Until 2009, most Googlers wanting the scoop on a real estate bubble searched California cities. Good choice. Those markets then collapsed. These days when people around the world punch in “housing bubble” the next top words (in this order) are Vancouver and Toronto. So what?
To researchers at Pacifica Partners, it’s a big deal. Google, the argument goes, is about the best way ever discovered to measure what people are thinking about and, therefore, investor sentiment. When people are typing ‘bubble’ and then ‘Vancouver’ it pretty much tells you what they’re feeling. And it’s not good.
Sentiment matters in the valuation of any asset. Maybe more so with real estate than, say, Bank of Nova Scotia preferred shares (which sure get me aroused). People want houses more than they need them, and end up financially castrating themselves in the process. So any change in sentiment can have massive market indications. Like, look south. Houses have never been cheaper or more affordable, and yet negative sentiment has created the world’s biggest buyer’s market.
I mention this because in the midst of the panic buying I described yesterday, the fear index of what comes next is shooting through the roof.

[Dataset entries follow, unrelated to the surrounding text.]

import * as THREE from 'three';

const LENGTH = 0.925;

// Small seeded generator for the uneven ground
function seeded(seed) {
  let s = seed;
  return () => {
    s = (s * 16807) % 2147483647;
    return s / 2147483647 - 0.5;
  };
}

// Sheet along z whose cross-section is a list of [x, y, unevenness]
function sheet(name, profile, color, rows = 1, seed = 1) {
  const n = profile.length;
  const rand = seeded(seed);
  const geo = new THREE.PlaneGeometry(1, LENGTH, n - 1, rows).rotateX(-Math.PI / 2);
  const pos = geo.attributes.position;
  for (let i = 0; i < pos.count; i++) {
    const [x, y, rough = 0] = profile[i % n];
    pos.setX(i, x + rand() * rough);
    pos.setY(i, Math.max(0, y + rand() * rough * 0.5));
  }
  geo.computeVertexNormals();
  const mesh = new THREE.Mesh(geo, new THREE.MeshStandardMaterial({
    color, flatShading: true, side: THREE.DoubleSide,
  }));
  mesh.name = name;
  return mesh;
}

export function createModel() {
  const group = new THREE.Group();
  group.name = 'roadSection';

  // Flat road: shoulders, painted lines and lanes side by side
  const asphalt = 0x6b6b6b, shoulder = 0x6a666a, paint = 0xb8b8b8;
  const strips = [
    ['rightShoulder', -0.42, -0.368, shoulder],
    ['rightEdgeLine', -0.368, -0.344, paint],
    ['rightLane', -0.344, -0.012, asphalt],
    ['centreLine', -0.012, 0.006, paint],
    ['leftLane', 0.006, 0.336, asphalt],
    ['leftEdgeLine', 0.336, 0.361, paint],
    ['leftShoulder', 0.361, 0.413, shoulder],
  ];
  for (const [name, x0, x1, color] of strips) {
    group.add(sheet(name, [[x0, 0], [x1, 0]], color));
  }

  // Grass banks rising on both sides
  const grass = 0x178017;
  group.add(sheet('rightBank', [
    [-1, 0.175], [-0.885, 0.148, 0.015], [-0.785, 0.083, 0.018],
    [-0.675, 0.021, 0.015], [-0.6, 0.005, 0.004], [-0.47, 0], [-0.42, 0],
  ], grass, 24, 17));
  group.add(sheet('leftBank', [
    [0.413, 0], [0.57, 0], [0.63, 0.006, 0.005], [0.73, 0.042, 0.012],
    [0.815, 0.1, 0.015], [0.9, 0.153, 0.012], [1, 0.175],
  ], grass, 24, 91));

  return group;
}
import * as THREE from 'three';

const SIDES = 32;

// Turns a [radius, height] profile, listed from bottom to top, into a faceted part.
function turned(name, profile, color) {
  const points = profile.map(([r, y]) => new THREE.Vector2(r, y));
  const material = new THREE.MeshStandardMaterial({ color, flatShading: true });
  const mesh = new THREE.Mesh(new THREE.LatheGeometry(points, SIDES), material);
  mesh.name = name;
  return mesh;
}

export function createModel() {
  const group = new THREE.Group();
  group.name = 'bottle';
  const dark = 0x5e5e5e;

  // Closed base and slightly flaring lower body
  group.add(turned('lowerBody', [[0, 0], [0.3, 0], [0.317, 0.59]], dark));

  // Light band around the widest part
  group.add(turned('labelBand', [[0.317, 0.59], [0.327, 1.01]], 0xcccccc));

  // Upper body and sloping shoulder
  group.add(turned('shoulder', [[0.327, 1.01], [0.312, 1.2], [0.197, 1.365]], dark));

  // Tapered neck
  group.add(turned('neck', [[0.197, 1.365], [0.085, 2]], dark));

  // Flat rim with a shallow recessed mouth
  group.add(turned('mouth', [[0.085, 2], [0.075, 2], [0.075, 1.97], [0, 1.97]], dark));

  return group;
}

Latest to freak out a little is the federal bank regulator, no doubt prodded into action by the 2.99 mortgage wars and cash-back home loans which put our ‘prudent’ banks into the no-money-down real estate business. Yeah, just like Countrywide, the US sub-prime giant which assisted in wiping out the middle class.
The regulator (called OSFI – Office of the Superintendent of Financial Institutions) is on the verge of new rules making the banks require more than a pulse to lend money. OSFI wants them to analyze a client’s financial assets, background and projected income stability for the life of the mortgage. Plus, do way more due diligence on the real value of the property being bought.
Will this mean the end of young horniness? You know, the current crop of condo-buying, newly-marrieds who borrowed the down payment, want 95% financing, have a sketchy job history, no savings and zero other investments – and now are cord wood for the real estate pyre? If these proposals become law, you bet, no matter what F does about killing 30-year mortgages, or when Brother Carney jacks rates.
Did I mention the feds are also seriously mulling a vicious attack on HELOCs? No more interest-only payments, for example, and a massive reduction in borrowing limits. So much for sucking deductible equity out of your house to buy another one.
Meanwhile, the growing risks of Canadian real estate – as evidenced by those flash mob buyers and bloody bidding wars – are going mainstream. This week the site Seeking Alpha reviewed them again, just in case there’s anyone left (outside of Calgary, Toronto and Vancouver) who hasn’t heard the news. There is, it reminds, almost no more upside left for housing prices, and a gaping cavern of downside.
The five horsemen of the Acondolypse are (1) F changing lending rules, (2) rising mortgage rates, (3) too damn many new housing units, (4) a swampy economy and (5) “Reversion to the mean of long term fundamental economic relationships eg: price to rent ratios, price to income, present value of cash flows from rental properties, home price appreciation to income growth, home price appreciation to GDP growth, etc.” In other words, by any traditional economic measure, Canadian real estate is, well, screwed.
Which brings us back to sentiment. Financial veterans love saying ‘the trend is your friend’, because forward market momentum can keep investors hooked, and prices rising long after assets get overvalued. That’s where the Googling comes in. It suggests a majority of people might actually understand the growing risk, shaking their heads at multiple offers, idiots freezing all night in line-ups, million-dollar homes everywhere and newbie buyers walking into granitey little suburban Taj Mahals.
Exactly how moronic has this country become?
Here’s Jerry. He’s an American realtor.
“Garth: I am a real estate broker in Point Roberts, WA, about 30 minutes from downtown Vancouver BC. I have been in the business for over 30 years and have never understood the real estate values north of the 49th parallel especially in the last 4 years when everywhere else values have plummeted but many areas of Canada have not just increased but exceeds our (U.S.) levels of greed and excess at its peak. I just took a waterfront listing a few days ago ($598,000) and likely it will take a month or so to sell and there won’t be anyone camping out to schedule a viewing. No wonder my head hurts.”
Actually, Jerry, your head’s okay. Ours, on the other hand, is pudding.
Note: Regarding the Google search reference above, a Pacifica Partners spokesperson adds this comment: “Just to clarify because your readers seemed confused; the Google search data is for people searching for “housing bubble”, differentiated from the city from where they are searching. For example, a person searching for “Housing Bubble” who is searching from an IP address located in Toronto, would be counted under Toronto. As you can see, this provides powerful insight into the mindsets of the locals.”